Mr Tillerson said: “President Xi clearly understands, and I think agrees, that the situation has intensified and has reached a certain level of threat that action has to be taken.”
However it comes as reports that China has deployed 150,000 to the North Korean border amid fears citizens could soon be fleeing the reclusive state if the US sends an airstrike.
The Trump administration has been pressuring China to do more to rein in North Korea, which sends the vast majority of its exports to its giant neighbour across the Yellow Sea.
But U.S. Secretary of State Rex Tillerson has said last week’s U.S. military strike against Syria over its alleged use of chemical weapons was a warning to other countries, including North Korea, that “a response is likely” if they pose a danger.
As a U.S. Navy strike group headed to the region in a show of force, China and South Korea agreed on Monday to slap tougher sanctions on North Korea if it carries out nuclear or long-range missile tests, a senior official in Seoul said.
North Korea marks several major anniversaries this month and often marks the occasions with major tests of military hardware.
The dollar fell against the yen in Asian trading this morning, as concerns over tensions with North Korea and Syria weighed on U.S. Treasury yields and offset expectations of U.S. interest rate hikes.
The dollar extended earlier losses against the yen, slipping 0.3 percent to 110.63 Japanese yen, moving further away from its overnight high of 111.57. It remained solidly in the 110.11-112.19 range in which it has traded since late March.
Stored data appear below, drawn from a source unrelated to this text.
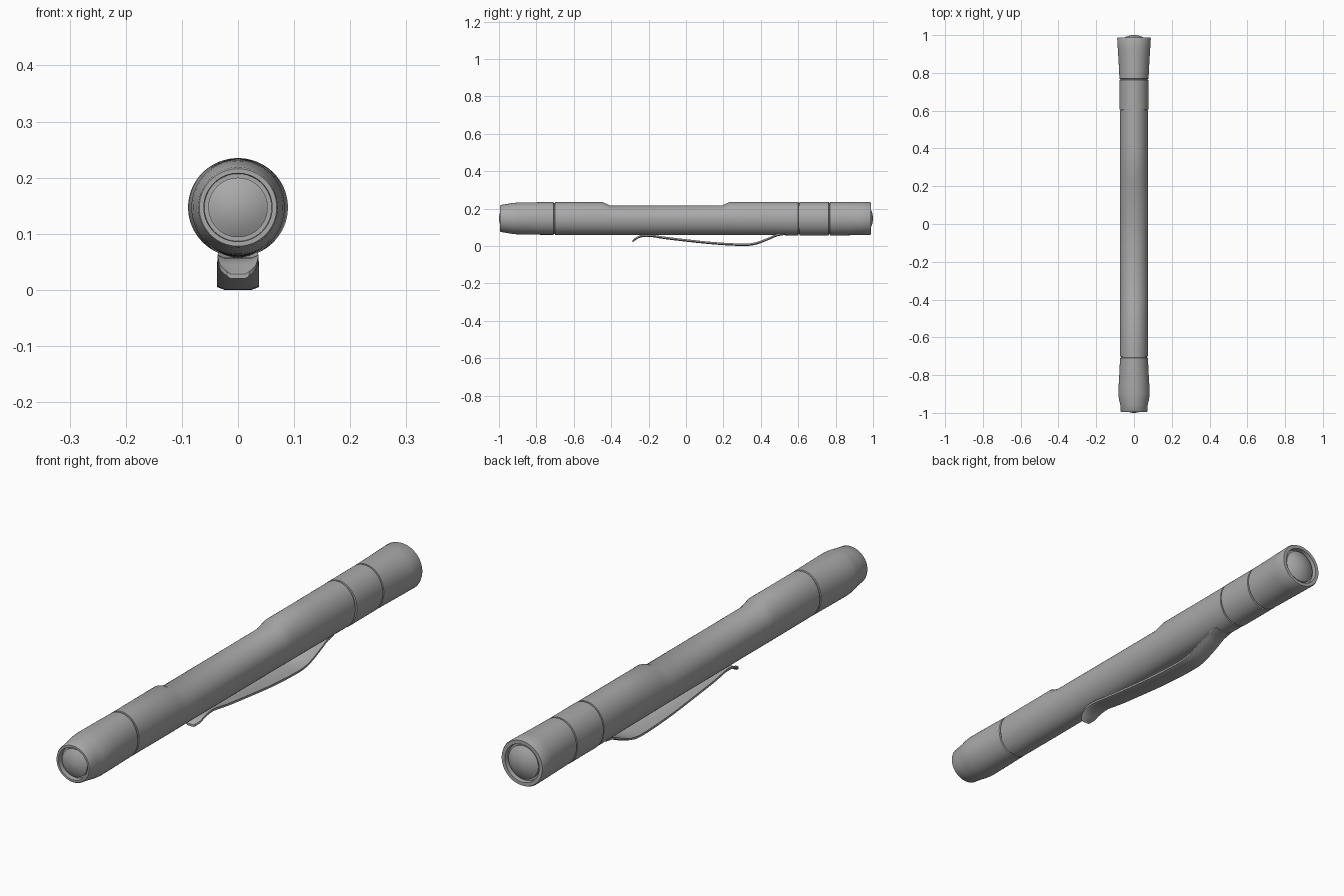
import bpy, bmesh, math

if "Cube" in bpy.data.objects:
    bpy.data.objects.remove(bpy.data.objects["Cube"])

CZ = 0.147   # height of the barrel axis
N = 64

grey = bpy.data.materials.new("satin grey")
grey.diffuse_color = (0.4, 0.4, 0.4, 1)
grey.use_nodes = True
grey.node_tree.nodes["Principled BSDF"].inputs["Base Color"].default_value = grey.diffuse_color


def finish(name, bm, angle=30):
    bmesh.ops.recalc_face_normals(bm, faces=bm.faces[:])
    me = bpy.data.meshes.new(name)
    bm.to_mesh(me)
    bm.free()
    me.materials.append(grey)
    ob = bpy.data.objects.new(name, me)
    bpy.context.collection.objects.link(ob)
    bpy.ops.object.select_all(action='DESELECT')
    bpy.context.view_layer.objects.active = ob
    ob.select_set(True)
    bpy.ops.object.shade_smooth_by_angle(angle=math.radians(angle))
    return ob


def loft(name, stations):
    """stations: (y, half width, height above axis, depth below axis)"""
    bm = bmesh.new()
    rings = []
    for s in stations:
        y, rx = s[0], s[1]
        up = s[2] if len(s) > 2 else rx
        dn = s[3] if len(s) > 3 else up
        ring = []
        for i in range(N):
            a = 2 * math.pi * i / N
            c, sn = math.cos(a), math.sin(a)
            ring.append(bm.verts.new((rx * c, y, CZ + sn * (up if sn > 0 else dn))))
        rings.append(ring)
    for r0, r1 in zip(rings, rings[1:]):
        for i in range(N):
            j = (i + 1) % N
            bm.faces.new((r0[i], r0[j], r1[j], r1[i]))
    bm.faces.new(rings[0])
    bm.faces.new(rings[-1])
    return finish(name, bm)


# tail cap with a recess for the push button
loft("tail_cap", [
    (-0.975, 0.054), (-0.975, 0.060), (-0.995, 0.061), (-0.995, 0.069), (-0.991, 0.071, 0.072),
    (-0.955, 0.073, 0.078), (-0.925, 0.080, 0.083), (-0.90, 0.083, 0.085),
    (-0.85, 0.081, 0.086), (-0.78, 0.077, 0.087), (-0.709, 0.074, 0.087),
    (-0.707, 0.070, 0.083), (-0.70, 0.070, 0.083)])

# long barrel with the flat step along its top
loft("barrel", [
    (-0.702, 0.070, 0.083), (-0.701, 0.074, 0.087), (-0.447, 0.074, 0.088),
    (-0.404, 0.073, 0.069, 0.088), (0.19, 0.073, 0.069, 0.088),
    (0.233, 0.074, 0.088), (0.40, 0.074, 0.088, 0.089), (0.600, 0.075, 0.088, 0.090),
    (0.601, 0.071, 0.083)])

# collar between barrel and head
loft("collar", [
    (0.598, 0.071, 0.083), (0.606, 0.071, 0.083), (0.607, 0.077, 0.088, 0.091),
    (0.763, 0.077, 0.088, 0.091), (0.764, 0.072, 0.083), (0.772, 0.072, 0.083)])

# flared lamp head with a recessed rim
loft("lamp_head", [
    (0.768, 0.072, 0.083), (0.769, 0.077, 0.088, 0.090), (0.85, 0.081, 0.088, 0.090),
    (0.93, 0.086, 0.088, 0.089), (0.982, 0.089, 0.088), (0.988, 0.086, 0.085),
    (0.988, 0.072), (0.972, 0.070), (0.972, 0.060)])


def dome(name, y0, y1, y2, r):
    """shallow domed disc, from hidden base y0 to rim y1 to crown y2"""
    st = [(y0, r)]
    for k in range(7):
        t = k / 6 * 0.98
        st.append((y1 + (y2 - y1) * (1 - (1 - t) ** 2), r * (1 - t)))
    loft(name, st)


dome("tail_button", -0.96, -0.985, -1.0, 0.053)
dome("lens", 0.96, 0.980, 1.0, 0.063)

# sprung pocket clip: (y, z, half width)
path = [(-0.285, 0.024, 0.020), (-0.272, 0.034, 0.031), (-0.243, 0.049, 0.036),
        (-0.195, 0.053, 0.036), (-0.115, 0.041, 0.037), (0.02, 0.025, 0.037),
        (0.15, 0.012, 0.0375), (0.286, 0.0045, 0.0375), (0.366, 0.009, 0.0375),
        (0.446, 0.038, 0.037), (0.485, 0.055, 0.036), (0.53, 0.063, 0.034)]


def smooth(pts, steps=4):
    out = []
    for i in range(len(pts) - 1):
        q = [pts[max(i - 1, 0)], pts[i], pts[i + 1], pts[min(i + 2, len(pts) - 1)]]
        for s in range(steps):
            t = s / steps
            out.append([0.5 * (2 * b + (c - a) * t + (2 * a - 5 * b + 4 * c - d) * t * t
                               + (3 * b - a - 3 * c + d) * t ** 3)
                        for a, b, c, d in zip(*q)])
    return out + [list(pts[-1])]


bm = bmesh.new()
rows = []
half = 0.004
for y, z, w in smooth(path):
    lower = [(-1, 0.005), (-0.65, 0), (0.65, 0), (1, 0.005)]
    loop = [(u * w, z + h - half) for u, h in lower]
    loop += [(u * w, z + h + half) for u, h in reversed(lower)]
    rows.append([bm.verts.new((x, y, max(zz, 0))) for x, zz in loop])
for r0, r1 in zip(rows, rows[1:]):
    for i in range(8):
        j = (i + 1) % 8
        bm.faces.new((r0[i], r0[j], r1[j], r1[i]))
bm.faces.new(rows[0])
bm.faces.new(rows[-1])
finish("pocket_clip", bm, 35)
The possibility of some kind of U.S. military action against North Korea in response to its weapons tests gained traction after President Donald Trump ordered missile strikes against Syria last week in retaliation for a chemical weapons attack on civilians by President Bashar al-Assad’s forces.
“The market has become more cautious about Trump’s policies, with attention to increased risks,” said Harumi Taguchi, principal economist at IHS Markit in Tokyo. “The yen is easy to buy in such situations.”
China and South Korea agreed on Monday to impose tougher sanctions on North Korea if it carries out nuclear or long-range missile tests, a senior official in Seoul said, as a U.S. Navy strike group headed to the region in a show of force.
Hong Kong stocks closed at a four-week low on Tuesday geopolitical tensions involving North Korea and the Middle East hurt risk appetites.
The benchmark Hang Seng index dropped 0.7 percent at the close, to 24,088.46, while the Hong Kong China Enterprises Index lost 0.9 percent, to 10,165.98.
Today’s Hang Seng close was the lowest since March 15.
Source | Express